The China-India border clashes in the Galwan Valley have already started paying dividends for Bangladesh, which enjoys strong diplomatic ties with both Beijing and New Delhi according to Indian strategic experts.
However, Dhaka is not particularly satisfied with India’s lack of cooperation in relation to water sharing, economic and border issues. The Indo-Bangladesh ties suffered further with India’s National Register Citizens (NRC) and the Citizenship Amendment Act, which targets Bengali/Assamese Muslims of Indian origin.
The Sheikh Hasina administration has provided many benefits to the Indian government, addressing their security concerns, providing virtually free transit on land and river routes and even giving free water to an Indian state on the basis of “humanity” whereas the Indian government transferred many weapons including submarines to Myanmar that has left Dhaka irked. Many Indians found employment in different projects across Bangladesh as a result of Bangladesh’s liberal approach towards India with billions remitted back across the border annually to benefit the Indian economy.
But recently Bangladeshi officials requested China for waiver on tariffs to its exports to narrow the massive trade gap that exists between Bangladesh and China.
The Tariff Commission of the state council of Ministry of Finance of the People’s Republic of China issued a notice granting tariff-free treatment to 97% of tariff products of Bangladesh, which will come to effect from 1st July 2020. The new list of 5,161 products augments 3,095 products Beijing already allows tariff-free from Bangladesh under the Asia-Pacific Trade Agreement.
Indian media noted with resentment the waiver was given a day after the Ladakh clash, thus what might have been totally unrelated was connected as a conspiracy by China to woo India’s neighbours.
India can hardly blame others for its tardy approach to regional cooperation. Its controversial Maitree Super Thermal Power Project (2x660MW) at Rampal worth $1.5 billion has not been completed yet with Indian workers having staged rowdy protests to go home. The Indian workers attacked Bangladeshi Police dispatched there to bring the situation under control.
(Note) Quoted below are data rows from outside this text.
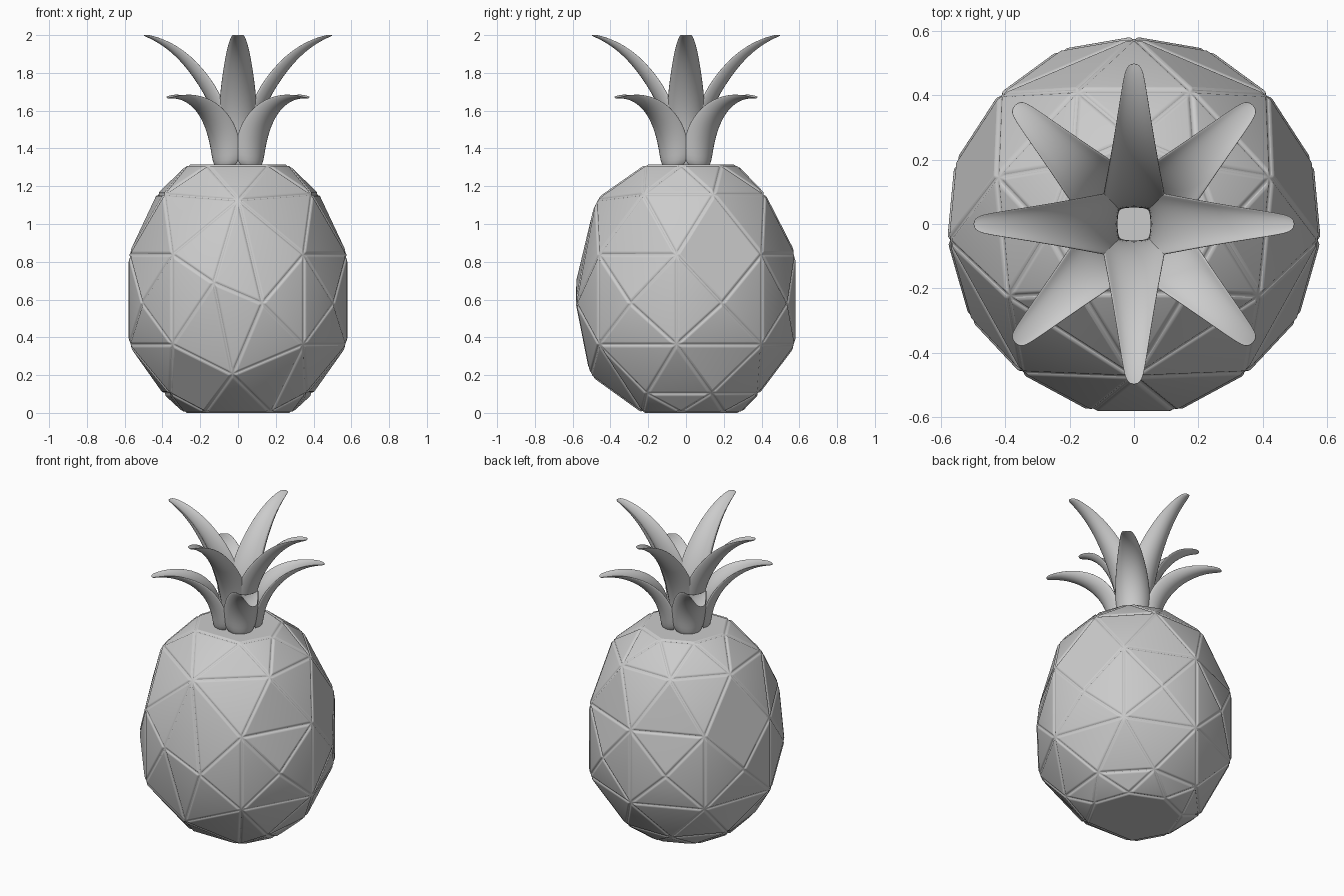
import bpy, bmesh, math
from mathutils import Vector

if "Cube" in bpy.data.objects:
    bpy.data.objects.remove(bpy.data.objects["Cube"])

grey = bpy.data.materials.new("light_grey")
grey.diffuse_color = (0.6, 0.6, 0.6, 1)
grey.use_nodes = True
grey.node_tree.nodes["Principled BSDF"].inputs["Base Color"].default_value = grey.diffuse_color


def finish(bm, name, angle):
    bmesh.ops.recalc_face_normals(bm, faces=bm.faces)
    me = bpy.data.meshes.new(name)
    bm.to_mesh(me)
    bm.free()
    me.materials.append(grey)
    ob = bpy.data.objects.new(name, me)
    bpy.context.collection.objects.link(ob)
    bpy.ops.object.select_all(action='DESELECT')
    ob.select_set(True)
    bpy.context.view_layer.objects.active = ob
    bpy.ops.object.shade_smooth_by_angle(angle=math.radians(angle))
    return ob


# faceted fruit: staggered rings of corners wrapped in a convex hull
bm = bmesh.new()
columns = [90, 44, -5, -53, -127, -175, 136]
between = [67, 19, -30, -150, 161, 113]
rings = [(0.00, 0.29, columns), (0.10, 0.42, between), (0.36, 0.583, columns),
         (0.58, 0.59, between), (0.84, 0.583, columns), (1.16, 0.455, between),
         (1.315, 0.27, columns)]
for z, r, angles in rings:
    for a in map(math.radians, angles):
        bm.verts.new((r * math.cos(a), r * math.sin(a), z))
for p in [(-0.03, -0.51, 0.2), (-0.13, -0.585, 0.69), (0.13, -0.585, 0.58), (0, -0.48, 1.13)]:
    bm.verts.new(p)
bmesh.ops.convex_hull(bm, input=bm.verts)
bmesh.ops.dissolve_limit(bm, angle_limit=math.radians(1), verts=bm.verts, edges=bm.edges)
bmesh.ops.recalc_face_normals(bm, faces=bm.faces)
# sink the seams between the facets
seams = list(bm.verts)
bmesh.ops.inset_individual(bm, faces=list(bm.faces), thickness=0.012, use_even_offset=True)
for v in seams:
    v.co -= v.normal * 0.012
fruit = finish(bm, "fruit", 50)
bev = fruit.modifiers.new("soft_edges", 'BEVEL')
bev.width = 0.006
bev.segments = 2
bev.limit_method = 'ANGLE'
bev.angle_limit = math.radians(8)


# leaf: crescent section swept along (radius, height, half width, depth) stations
def leaf(name, stations, degrees):
    bm = bmesh.new()
    c, s = math.cos(math.radians(degrees)), math.sin(math.radians(degrees))
    section = [(math.cos(i * math.pi / 4), math.sin(i * math.pi / 4)) for i in range(5)]
    section += [(x, 0.45 * y) for x, y in section[3:0:-1]]
    loops = []
    for i, (r, z, w, d) in enumerate(stations):
        a, b = stations[max(i - 1, 0)], stations[min(i + 1, len(stations) - 1)]
        t = Vector((b[0] - a[0], b[1] - a[1])).normalized()
        loop = []
        for x, y in section:
            rad, h = r - t.y * d * (1 - y), z + t.x * d * (1 - y)
            loop.append(bm.verts.new((rad * c - x * w * s, rad * s + x * w * c, h)))
        loops.append(loop)
    for a, b in zip(loops, loops[1:]):
        for k in range(8):
            bm.faces.new((a[k], a[k - 1], b[k - 1], b[k]))
    bm.faces.new(loops[0])
    bm.faces.new(loops[-1])
    ob = finish(bm, name, 180)
    sub = ob.modifiers.new("smooth", 'SUBSURF')
    sub.levels = sub.render_levels = 2


long_leaf = [(0.09, 1.28, 0.07, 0.06), (0.10, 1.42, 0.10, 0.09), (0.13, 1.57, 0.115, 0.10),
             (0.21, 1.73, 0.095, 0.10), (0.33, 1.89, 0.065, 0.07), (0.45, 1.975, 0.04, 0.03),
             (0.505, 1.995, 0.025, 0.012)]
short_leaf = [(0.155, 1.28, 0.09, 0.08), (0.165, 1.38, 0.115, 0.11), (0.20, 1.49, 0.115, 0.11),
              (0.28, 1.59, 0.09, 0.09), (0.39, 1.65, 0.06, 0.05), (0.48, 1.665, 0.04, 0.02),
              (0.525, 1.66, 0.025, 0.012)]
for i in range(4):
    leaf(f"long_leaf_{i + 1}", long_leaf, 90 * i)
    leaf(f"short_leaf_{i + 1}", short_leaf, 90 * i + 45)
India’s own intelligence agencies are also apparently active inside Bangladesh must to the resentment of Bangladesh’s security forces. There have been cases of disappeared of Bangladeshi nationals who mysteriously then appear in India months after they were taken away from unidentified personnel bearing walkie talkies and weapons, not associated with Bangladeshi law enforcement agencies.
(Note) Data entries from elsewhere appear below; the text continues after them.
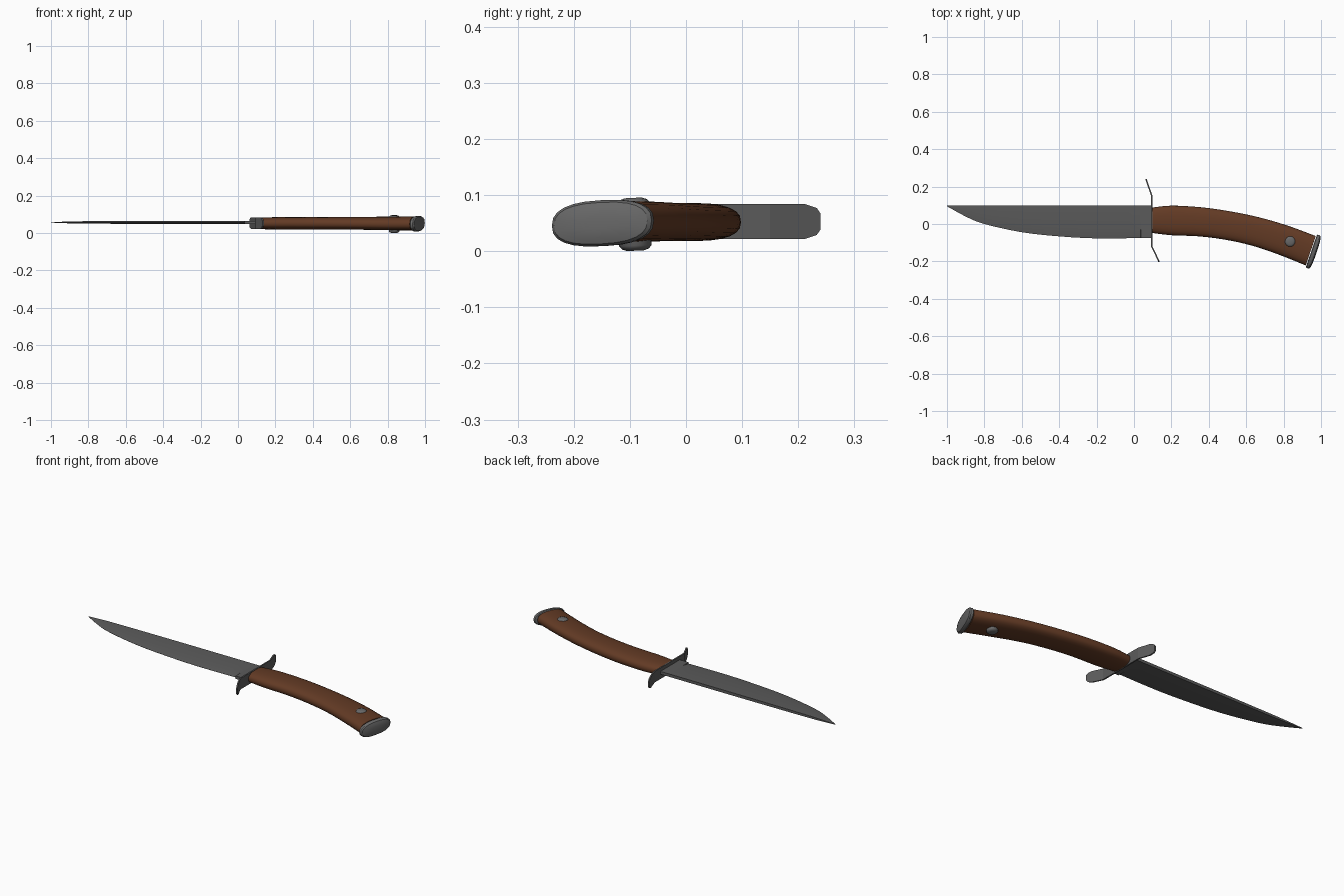
import bpy, bmesh, math
from mathutils import Vector

if "Cube" in bpy.data.objects:
    bpy.data.objects.remove(bpy.data.objects["Cube"])


def material(name, rgb):
    m = bpy.data.materials.new(name)
    m.diffuse_color = (*rgb, 1)
    m.use_nodes = True
    m.node_tree.nodes["Principled BSDF"].inputs["Base Color"].default_value = m.diffuse_color
    return m


STEEL = material("dark steel", (0.105, 0.105, 0.105))
FITTING = material("grey steel", (0.14, 0.14, 0.14))
WOOD = material("brown wood", (0.125, 0.043, 0.018))


def loft(name, rings, mat, angle=30):
    """Skin a list of equal-length rings and cap both ends."""
    bm = bmesh.new()
    vs = [[bm.verts.new(p) for p in r] for r in rings]
    n = len(rings[0])
    for a, b in zip(vs, vs[1:]):
        for i in range(n):
            j = (i + 1) % n
            bm.faces.new((a[i], a[j], b[j], b[i]))
    bm.faces.new(vs[0][::-1])
    bm.faces.new(vs[-1])
    bmesh.ops.recalc_face_normals(bm, faces=bm.faces)
    me = bpy.data.meshes.new(name)
    bm.to_mesh(me)
    bm.free()
    ob = bpy.data.objects.new(name, me)
    bpy.context.collection.objects.link(ob)
    me.materials.append(mat)
    bpy.ops.object.select_all(action='DESELECT')
    ob.select_set(True)
    bpy.context.view_layer.objects.active = ob
    bpy.ops.object.shade_smooth_by_angle(angle=math.radians(angle))
    return ob


def oval(x, y, half_w, half_z, tilt, roll=0.0, n=24, z=0.052):
    """Rounded oval ring whose plane is turned by tilt degrees about z."""
    t = math.radians(tilt)
    pts = []
    for i in range(n):
        a = 2 * math.pi * i / n
        c, s = math.cos(a), math.sin(a)
        u = math.copysign(abs(c) ** 0.8, c) * half_w
        v = math.copysign(abs(s) ** 0.8, s) * half_z
        pts.append((x - math.sin(t) * u, y + math.cos(t) * u, z + v + roll * u))
    return pts


def smooth(keys, steps=4):
    """Catmull-Rom resampling of key rows."""
    k = [keys[0]] + keys + [keys[-1]]
    out = []
    for i in range(1, len(k) - 2):
        for s in range(steps):
            t = s / steps
            out.append([0.5 * (2 * b + (c - a) * t + (2 * a - 5 * b + 4 * c - d) * t * t
                               + (3 * b - a - 3 * c + d) * t ** 3)
                        for a, b, c, d in zip(*k[i - 1:i + 3])])
    return out + [keys[-1]]


# Blade: flat spine, full-thickness flats, ground edge, then square ricasso
SPINE, ZB = 0.098, 0.057


def blade_ring(x, edge, half_t, half_edge=0.0004):
    ridge = edge + min(0.045, 0.45 * (SPINE - edge))
    half = [(SPINE, half_t), (ridge, half_t), (edge, half_edge)]
    return ([(x, y, ZB + h) for y, h in half]
            + [(x, y, ZB - h) for y, h in reversed(half)])


profile = smooth([[-1, 0.095, 0.001], [-0.9, 0.04, 0.005], [-0.8, 0.0, 0.0065],
                  [-0.6, -0.044, 0.0075], [-0.4, -0.066, 0.008],
                  [-0.2, -0.077, 0.008], [0.035, -0.075, 0.008]], 3)
rings = [blade_ring(*p) for p in profile]
rings += [blade_ring(0.037, -0.075, 0.008, 0.008), blade_ring(0.097, -0.075, 0.008, 0.008)]
loft("blade", rings, STEEL, 20)

# Guard: thin bent plate with rounded ends
guard = [(0.065, 0.240, 0.014), (0.067, 0.233, 0.024), (0.074, 0.212, 0.031),
         (0.095, 0.150, 0.031), (0.095, -0.120, 0.031), (0.122, -0.176, 0.031),
         (0.130, -0.193, 0.025), (0.134, -0.203, 0.014)]
loft("guard", [[(x + a * 0.004, y, 0.053 + b * h)
                for a, b in ((-1, -1), (1, -1), (1, 1), (-1, 1))]
               for x, y, h in guard], STEEL, 15)

# Handle: curved oval grip, swelling toward the butt
grip = smooth([[0.098, 0.020, 0.068, 0.030, 0, 0], [0.2, 0.019, 0.079, 0.033, 0, 0],
               [0.35, 0.012, 0.078, 0.034, -5, 0], [0.5, -0.008, 0.077, 0.034, -10, 0.01],
               [0.65, -0.040, 0.078, 0.034, -14, 0.03], [0.8, -0.087, 0.081, 0.036, -18, 0.05],
               [0.945, -0.143, 0.083, 0.037, -19, 0.05]])
loft("handle", [oval(*g) for g in grip], WOOD, 50)

# Pommel: tilted butt cap with a softly domed face
nx, ny = math.cos(math.radians(-19)), math.sin(math.radians(-19))
cap = [(-0.004, 0.088, 0.037), (0.0, 0.094, 0.041), (0.013, 0.094, 0.041),
       (0.019, 0.088, 0.037), (0.023, 0.065, 0.026), (0.025, 0.030, 0.012)]
loft("pommel", [oval(0.952 + nx * d, -0.146 + ny * d, w, h, -19, 0.05, z=0.050)
                for d, w, h in cap], FITTING, 35)

# Rivet: one pin through the handle with domed heads on both sides
pin = [(-0.047, 0.015), (-0.044, 0.024), (-0.038, 0.029),
       (0.038, 0.029), (0.044, 0.024), (0.047, 0.015)]
loft("rivet", [[(0.835 + r * math.cos(i * math.pi / 8),
                 -0.092 + r * math.sin(i * math.pi / 8) - 0.05 * h,
                 0.048 + h + 0.05 * r * math.sin(i * math.pi / 8)) for i in range(16)]
               for h, r in pin], FITTING, 40)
With heightening tensions between Dhaka and New Delhi, people of Bangladesh also do not view India positively because they believe Bangladesh always pays a higher price for its cooperation with India without any benefits.
Right now Chinese companies are on the verge of completing many critical projects in Bangladesh including the Padma multi-purpose bridge, the Karnaphuly under-sea tunnel, submarine base in Cox’s Bazar, powerplant and port projects in Payra. A Chinese company has also been awarded a contract to expand the Cox’s Bazar airport in to a modern international airport.
Bangladesh is already a partner of China’s Belt Road Initiative (BRI) and the regional Bangladesh-China-India-Myanmar Economic Corridor to boost trade opportunities.
In the military domain China’s state arms export agencies have secured contracts to export VT-5 light tanks to the Bangladesh Army. They have also reportedly advanced with plans to export J-10C single-engine multi-role fighters and armed unmanned aerial combat vehicles. Scores of guided MLRS systems, anti-tank weapons, air defence missile systems, submarine launched torpedoes and anti-ship missiles have also been delivered to the Bangladesh armed forces in recent years.
China is now a strategic partner of Bangladesh at the same level as Pakistan. Its deep ties with Dhaka will grow stronger pushed by India’s recent moves in the Galwan Valley. Bangladesh and other smaller regional countries can benefit from China’s presence in the region to counter-act against India’s hegemonic misadventures.